Losing a partner will often be the most traumatic experience a person faces and can lead to detrimental effects on a person’s mental and physical health.
For many of the estimated 258 million widows globally, this grief and loss can be coupled with crushing poverty and persecution. For the estimated 584 million children of these women, this poverty can be extremely difficult to escape and can significantly affect the prosperity of the next generation. Around 11% of the world’s population live in extreme poverty, but globally almost 15% of widows live in extreme poverty where they are unable to meet their basic needs. The number of widows and the situation widows find themselves in are often symptomatic of wider issues in their society, and an effective response cannot fail to consider this within a wider context.
Countries where the number of widows is the highest are those scarred, as the noble Lord, Lord Loomba, has just said, by significant past or current conflict, for example Afghanistan and Ukraine. The Legatum Prosperity Index clearly demonstrates this—I refer to my interests as set out in the register. It shows that a lack of safety and security in a country is the most significant barrier to development and prosperity. The countries at the bottom of the index are those, such as Yemen, the Central African Republic, Sudan and Afghanistan, which have experienced significant conflict. For many women recently widowed in conflict, their situation will be compounded by the effects of that ongoing conflict. Many will become refugees and be at serious risk of being trafficked; 71% of the detected victims of human trafficking are women and girls, and it is known that traffickers prey on women, such as recent widows, who are not accompanied by men and find themselves in vulnerable situations. Many trafficked women may have started their journey as a refugee fleeing war, having lost their partner.

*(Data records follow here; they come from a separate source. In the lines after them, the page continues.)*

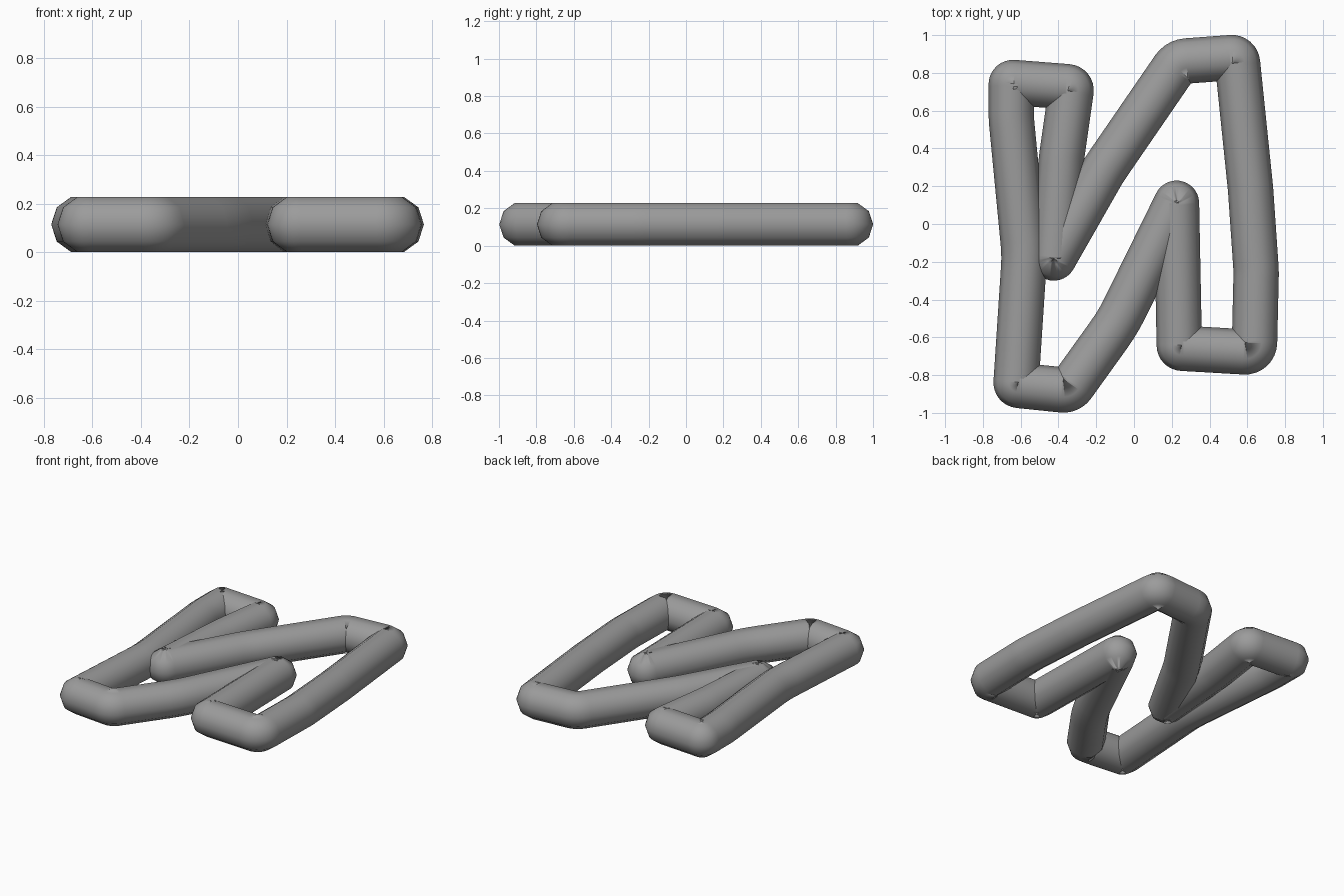
import bpy, bmesh, math
from mathutils import Vector

if "Cube" in bpy.data.objects:
    bpy.data.objects.remove(bpy.data.objects["Cube"])

R, SIDES = 0.12, 10          # ten-sided tube with a flat top and bottom
Z = R * math.sin(math.radians(72))

# Centre line of the closed tube: x, y, bend radius
PATH = [
    (-0.65, 0.75, 0.01), (-0.33, 0.725, 0.02), (-0.385, 0.34, 1.0),
    (-0.425, -0.18, 0.0), (-0.16, 0.285, 1.0), (0.235, 0.86, 0.09),
    (0.545, 0.883, 0.03), (0.617, 0.185, 1.0), (0.647, -0.25, 0.6),
    (0.637, -0.68, 0.05), (0.24, -0.657, 0.015), (0.225, 0.11, 0.0),
    (-0.085, -0.52, 1.0), (-0.345, -0.882, 0.06), (-0.625, -0.853, 0.015),
    (-0.58, -0.165, 0.8), (-0.65, 0.56, 0.8),
]


def bend_frames(prev, here, nxt, radius):
    """Centres and left directions of the rings that turn one corner."""
    d0, d1 = (here - prev).normalized(), (nxt - here).normalized()
    turn = math.atan2(d0.x * d1.y - d0.y * d1.x, d0.dot(d1))
    side = math.copysign(1, turn)
    start = here - d0 * radius * math.tan(abs(turn) / 2)
    heading = math.atan2(d0.y, d0.x)
    pivot = start + Vector((-d0.y, d0.x)) * radius * side
    steps = max(3, math.ceil(abs(turn) / math.radians(12)))
    frames = []
    for i in range(steps + 1):
        a = heading + turn * i / steps
        left = Vector((-math.sin(a), math.cos(a)))
        frames.append((pivot - left * radius * side, left))
    # Support rings keep the straights evenly shaded
    before = (frames[0][0] - d0 * 0.01, frames[0][1])
    after = (frames[-1][0] + d1 * 0.01, frames[-1][1])
    return [before] + frames + [after]


# Bent tube loop
bm = bmesh.new()
pts = [Vector(p[:2]) for p in PATH]
rings = []
for i, p in enumerate(PATH):
    for c, left in bend_frames(pts[i - 1], pts[i], pts[(i + 1) % len(pts)], p[2]):
        ring = []
        for k in range(SIDES):
            a = math.tau * k / SIDES
            q = c + left * R * math.cos(a)
            ring.append(bm.verts.new((q.x, q.y, Z + R * math.sin(a))))
        rings.append(ring)

for i, ring in enumerate(rings):
    nxt = rings[(i + 1) % len(rings)]
    for k in range(SIDES):
        j = (k + 1) % SIDES
        bm.faces.new((ring[k], ring[j], nxt[j], nxt[k])).smooth = True

mesh = bpy.data.meshes.new("bent_tube_loop")
bm.to_mesh(mesh)
bm.free()

# Dark grey finish
dark = bpy.data.materials.new("dark_grey")
dark.diffuse_color = (0.33, 0.33, 0.33, 1)
dark.use_nodes = True
dark.node_tree.nodes["Principled BSDF"].inputs["Base Color"].default_value = dark.diffuse_color
mesh.materials.append(dark)
bpy.context.collection.objects.link(bpy.data.objects.new("bent_tube_loop", mesh))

It is also no accident that many of the countries which find themselves in the bottom third of the Legatum Prosperity Index are among those with the poorest record on women’s rights, education and economic empowerment. It is evident that a nation cannot fully reach its potential when only half of its human capital is empowered.
Read Philippa's speech here.